Aim of the exercise:
Leaving the pictures aside, return all of the data below exactly.

Saved entries
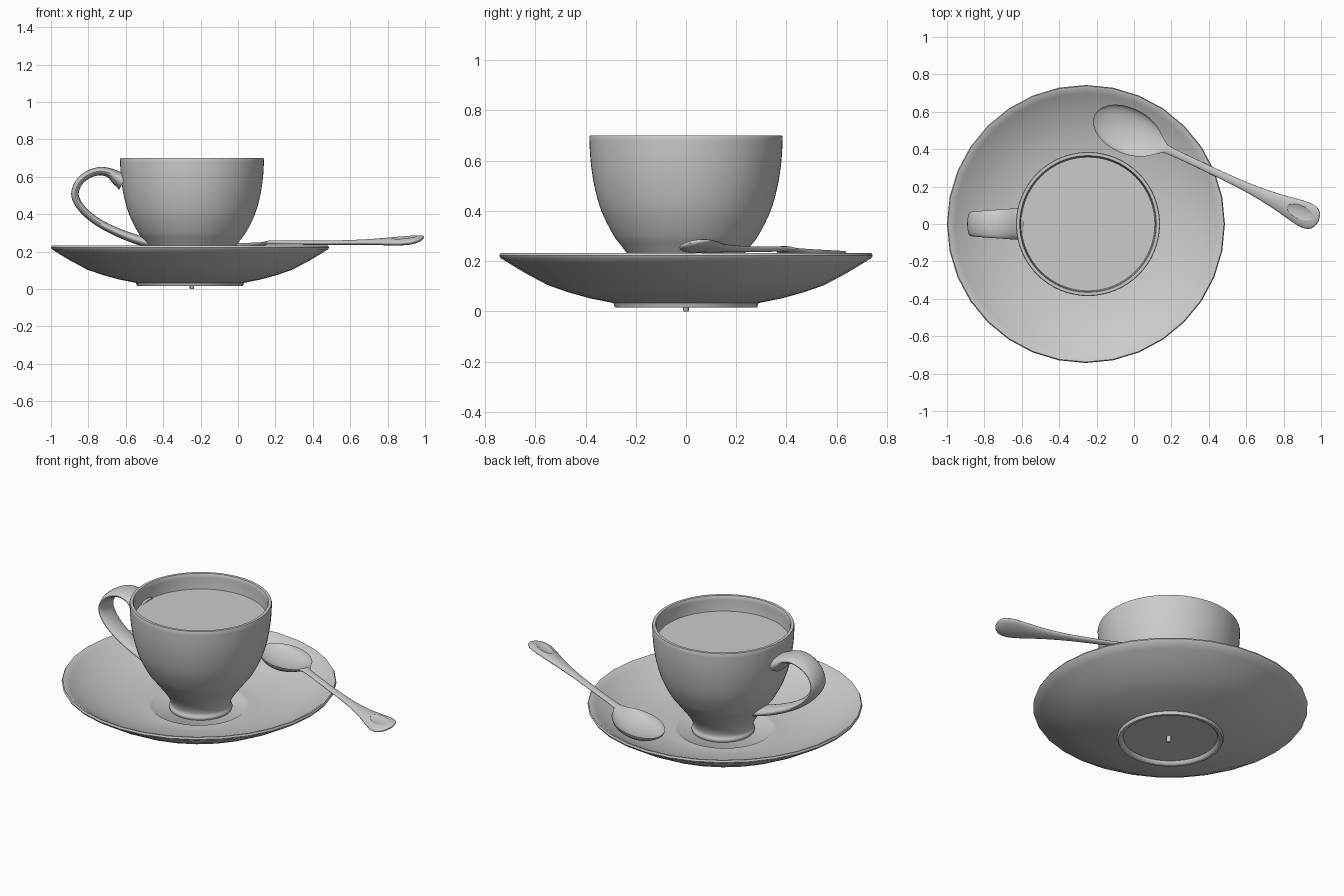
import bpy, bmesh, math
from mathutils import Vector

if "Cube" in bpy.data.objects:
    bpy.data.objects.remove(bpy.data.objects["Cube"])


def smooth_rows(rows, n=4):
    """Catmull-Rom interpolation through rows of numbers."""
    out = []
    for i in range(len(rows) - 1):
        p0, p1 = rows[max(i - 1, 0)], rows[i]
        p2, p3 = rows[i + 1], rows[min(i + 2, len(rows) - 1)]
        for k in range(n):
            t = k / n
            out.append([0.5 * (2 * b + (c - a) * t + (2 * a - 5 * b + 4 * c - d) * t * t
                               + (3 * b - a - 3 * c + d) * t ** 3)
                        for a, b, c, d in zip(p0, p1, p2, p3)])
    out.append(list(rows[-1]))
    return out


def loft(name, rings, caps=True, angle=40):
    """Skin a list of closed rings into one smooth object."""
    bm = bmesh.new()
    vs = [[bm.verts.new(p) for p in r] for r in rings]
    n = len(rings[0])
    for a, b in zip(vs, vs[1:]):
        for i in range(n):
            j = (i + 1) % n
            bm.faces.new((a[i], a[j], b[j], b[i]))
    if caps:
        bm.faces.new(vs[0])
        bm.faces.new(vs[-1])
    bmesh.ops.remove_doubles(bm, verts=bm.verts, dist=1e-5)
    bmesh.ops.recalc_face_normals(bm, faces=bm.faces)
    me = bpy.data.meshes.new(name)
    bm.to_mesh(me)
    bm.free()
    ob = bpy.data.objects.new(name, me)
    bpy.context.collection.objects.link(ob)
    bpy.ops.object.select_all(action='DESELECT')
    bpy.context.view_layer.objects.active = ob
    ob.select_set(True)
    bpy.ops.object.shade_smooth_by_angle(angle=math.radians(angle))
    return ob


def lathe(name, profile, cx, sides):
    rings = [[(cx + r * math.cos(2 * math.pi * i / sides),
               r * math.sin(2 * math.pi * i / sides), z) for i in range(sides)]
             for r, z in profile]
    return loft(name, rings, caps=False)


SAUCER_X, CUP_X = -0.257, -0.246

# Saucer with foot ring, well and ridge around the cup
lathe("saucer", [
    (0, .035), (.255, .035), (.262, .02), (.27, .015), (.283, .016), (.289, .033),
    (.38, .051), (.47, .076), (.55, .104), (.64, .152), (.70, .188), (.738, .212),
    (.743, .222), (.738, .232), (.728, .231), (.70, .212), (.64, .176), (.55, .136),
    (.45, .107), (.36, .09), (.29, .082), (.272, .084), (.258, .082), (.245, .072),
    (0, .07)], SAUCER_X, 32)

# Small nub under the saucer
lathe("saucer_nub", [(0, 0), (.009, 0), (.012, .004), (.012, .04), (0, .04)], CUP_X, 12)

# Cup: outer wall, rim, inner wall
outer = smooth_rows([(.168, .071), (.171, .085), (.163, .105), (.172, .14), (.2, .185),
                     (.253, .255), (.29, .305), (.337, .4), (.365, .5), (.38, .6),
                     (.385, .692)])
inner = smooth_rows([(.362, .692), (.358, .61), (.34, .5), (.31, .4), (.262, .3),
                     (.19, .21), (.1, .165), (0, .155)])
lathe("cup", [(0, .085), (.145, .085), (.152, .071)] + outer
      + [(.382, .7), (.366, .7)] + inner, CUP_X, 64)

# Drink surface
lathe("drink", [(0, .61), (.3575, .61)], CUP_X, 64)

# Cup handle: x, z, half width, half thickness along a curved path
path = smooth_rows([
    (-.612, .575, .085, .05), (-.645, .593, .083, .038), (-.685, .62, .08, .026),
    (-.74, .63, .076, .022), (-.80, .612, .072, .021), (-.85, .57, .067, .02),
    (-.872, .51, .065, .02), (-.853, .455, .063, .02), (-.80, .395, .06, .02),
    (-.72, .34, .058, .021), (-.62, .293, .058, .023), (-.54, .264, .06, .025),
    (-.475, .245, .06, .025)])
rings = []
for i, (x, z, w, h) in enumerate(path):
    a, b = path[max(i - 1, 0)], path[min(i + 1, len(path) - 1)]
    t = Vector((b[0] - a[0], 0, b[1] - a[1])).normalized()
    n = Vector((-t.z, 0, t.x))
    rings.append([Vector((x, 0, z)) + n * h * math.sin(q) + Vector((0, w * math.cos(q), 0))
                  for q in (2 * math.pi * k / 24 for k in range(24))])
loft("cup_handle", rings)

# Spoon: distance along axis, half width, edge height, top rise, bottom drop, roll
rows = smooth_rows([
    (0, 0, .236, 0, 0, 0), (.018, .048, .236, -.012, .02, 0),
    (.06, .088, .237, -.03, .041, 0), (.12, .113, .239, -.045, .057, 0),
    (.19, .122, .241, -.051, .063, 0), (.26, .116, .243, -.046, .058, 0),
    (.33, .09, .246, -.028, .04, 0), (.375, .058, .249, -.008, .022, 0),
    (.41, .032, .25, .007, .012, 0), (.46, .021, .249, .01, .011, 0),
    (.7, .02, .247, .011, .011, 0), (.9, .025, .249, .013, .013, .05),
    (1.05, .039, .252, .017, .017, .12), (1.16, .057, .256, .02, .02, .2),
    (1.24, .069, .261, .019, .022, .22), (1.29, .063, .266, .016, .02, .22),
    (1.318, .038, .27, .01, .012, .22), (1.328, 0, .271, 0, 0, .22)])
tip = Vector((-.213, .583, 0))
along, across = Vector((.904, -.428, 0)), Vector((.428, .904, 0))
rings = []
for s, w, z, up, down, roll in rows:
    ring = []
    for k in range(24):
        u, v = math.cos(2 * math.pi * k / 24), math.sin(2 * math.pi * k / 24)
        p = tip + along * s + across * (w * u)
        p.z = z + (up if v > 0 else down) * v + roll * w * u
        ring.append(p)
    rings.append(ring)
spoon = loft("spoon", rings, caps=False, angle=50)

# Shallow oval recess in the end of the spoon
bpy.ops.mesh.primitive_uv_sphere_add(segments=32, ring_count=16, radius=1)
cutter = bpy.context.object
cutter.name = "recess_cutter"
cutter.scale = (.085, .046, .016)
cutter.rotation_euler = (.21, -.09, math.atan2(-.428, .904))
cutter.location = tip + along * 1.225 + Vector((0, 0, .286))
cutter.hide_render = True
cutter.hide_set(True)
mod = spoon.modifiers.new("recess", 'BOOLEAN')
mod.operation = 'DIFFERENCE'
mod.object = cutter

Exercise answer:
import bpy, bmesh, math
from mathutils import Vector

if "Cube" in bpy.data.objects:
    bpy.data.objects.remove(bpy.data.objects["Cube"])


def smooth_rows(rows, n=4):
    """Catmull-Rom interpolation through rows of numbers."""
    out = []
    for i in range(len(rows) - 1):
        p0, p1 = rows[max(i - 1, 0)], rows[i]
        p2, p3 = rows[i + 1], rows[min(i + 2, len(rows) - 1)]
        for k in range(n):
            t = k / n
            out.append([0.5 * (2 * b + (c - a) * t + (2 * a - 5 * b + 4 * c - d) * t * t
                               + (3 * b - a - 3 * c + d) * t ** 3)
                        for a, b, c, d in zip(p0, p1, p2, p3)])
    out.append(list(rows[-1]))
    return out


def loft(name, rings, caps=True, angle=40):
    """Skin a list of closed rings into one smooth object."""
    bm = bmesh.new()
    vs = [[bm.verts.new(p) for p in r] for r in rings]
    n = len(rings[0])
    for a, b in zip(vs, vs[1:]):
        for i in range(n):
            j = (i + 1) % n
            bm.faces.new((a[i], a[j], b[j], b[i]))
    if caps:
        bm.faces.new(vs[0])
        bm.faces.new(vs[-1])
    bmesh.ops.remove_doubles(bm, verts=bm.verts, dist=1e-5)
    bmesh.ops.recalc_face_normals(bm, faces=bm.faces)
    me = bpy.data.meshes.new(name)
    bm.to_mesh(me)
    bm.free()
    ob = bpy.data.objects.new(name, me)
    bpy.context.collection.objects.link(ob)
    bpy.ops.object.select_all(action='DESELECT')
    bpy.context.view_layer.objects.active = ob
    ob.select_set(True)
    bpy.ops.object.shade_smooth_by_angle(angle=math.radians(angle))
    return ob


def lathe(name, profile, cx, sides):
    rings = [[(cx + r * math.cos(2 * math.pi * i / sides),
               r * math.sin(2 * math.pi * i / sides), z) for i in range(sides)]
             for r, z in profile]
    return loft(name, rings, caps=False)


SAUCER_X, CUP_X = -0.257, -0.246

# Saucer with foot ring, well and ridge around the cup
lathe("saucer", [
    (0, .035), (.255, .035), (.262, .02), (.27, .015), (.283, .016), (.289, .033),
    (.38, .051), (.47, .076), (.55, .104), (.64, .152), (.70, .188), (.738, .212),
    (.743, .222), (.738, .232), (.728, .231), (.70, .212), (.64, .176), (.55, .136),
    (.45, .107), (.36, .09), (.29, .082), (.272, .084), (.258, .082), (.245, .072),
    (0, .07)], SAUCER_X, 32)

# Small nub under the saucer
lathe("saucer_nub", [(0, 0), (.009, 0), (.012, .004), (.012, .04), (0, .04)], CUP_X, 12)

# Cup: outer wall, rim, inner wall
outer = smooth_rows([(.168, .071), (.171, .085), (.163, .105), (.172, .14), (.2, .185),
                     (.253, .255), (.29, .305), (.337, .4), (.365, .5), (.38, .6),
                     (.385, .692)])
inner = smooth_rows([(.362, .692), (.358, .61), (.34, .5), (.31, .4), (.262, .3),
                     (.19, .21), (.1, .165), (0, .155)])
lathe("cup", [(0, .085), (.145, .085), (.152, .071)] + outer
      + [(.382, .7), (.366, .7)] + inner, CUP_X, 64)

# Drink surface
lathe("drink", [(0, .61), (.3575, .61)], CUP_X, 64)

# Cup handle: x, z, half width, half thickness along a curved path
path = smooth_rows([
    (-.612, .575, .085, .05), (-.645, .593, .083, .038), (-.685, .62, .08, .026),
    (-.74, .63, .076, .022), (-.80, .612, .072, .021), (-.85, .57, .067, .02),
    (-.872, .51, .065, .02), (-.853, .455, .063, .02), (-.80, .395, .06, .02),
    (-.72, .34, .058, .021), (-.62, .293, .058, .023), (-.54, .264, .06, .025),
    (-.475, .245, .06, .025)])
rings = []
for i, (x, z, w, h) in enumerate(path):
    a, b = path[max(i - 1, 0)], path[min(i + 1, len(path) - 1)]
    t = Vector((b[0] - a[0], 0, b[1] - a[1])).normalized()
    n = Vector((-t.z, 0, t.x))
    rings.append([Vector((x, 0, z)) + n * h * math.sin(q) + Vector((0, w * math.cos(q), 0))
                  for q in (2 * math.pi * k / 24 for k in range(24))])
loft("cup_handle", rings)

# Spoon: distance along axis, half width, edge height, top rise, bottom drop, roll
rows = smooth_rows([
    (0, 0, .236, 0, 0, 0), (.018, .048, .236, -.012, .02, 0),
    (.06, .088, .237, -.03, .041, 0), (.12, .113, .239, -.045, .057, 0),
    (.19, .122, .241, -.051, .063, 0), (.26, .116, .243, -.046, .058, 0),
    (.33, .09, .246, -.028, .04, 0), (.375, .058, .249, -.008, .022, 0),
    (.41, .032, .25, .007, .012, 0), (.46, .021, .249, .01, .011, 0),
    (.7, .02, .247, .011, .011, 0), (.9, .025, .249, .013, .013, .05),
    (1.05, .039, .252, .017, .017, .12), (1.16, .057, .256, .02, .02, .2),
    (1.24, .069, .261, .019, .022, .22), (1.29, .063, .266, .016, .02, .22),
    (1.318, .038, .27, .01, .012, .22), (1.328, 0, .271, 0, 0, .22)])
tip = Vector((-.213, .583, 0))
along, across = Vector((.904, -.428, 0)), Vector((.428, .904, 0))
rings = []
for s, w, z, up, down, roll in rows:
    ring = []
    for k in range(24):
        u, v = math.cos(2 * math.pi * k / 24), math.sin(2 * math.pi * k / 24)
        p = tip + along * s + across * (w * u)
        p.z = z + (up if v > 0 else down) * v + roll * w * u
        ring.append(p)
    rings.append(ring)
spoon = loft("spoon", rings, caps=False, angle=50)

# Shallow oval recess in the end of the spoon
bpy.ops.mesh.primitive_uv_sphere_add(segments=32, ring_count=16, radius=1)
cutter = bpy.context.object
cutter.name = "recess_cutter"
cutter.scale = (.085, .046, .016)
cutter.rotation_euler = (.21, -.09, math.atan2(-.428, .904))
cutter.location = tip + along * 1.225 + Vector((0, 0, .286))
cutter.hide_render = True
cutter.hide_set(True)
mod = spoon.modifiers.new("recess", 'BOOLEAN')
mod.operation = 'DIFFERENCE'
mod.object = cutter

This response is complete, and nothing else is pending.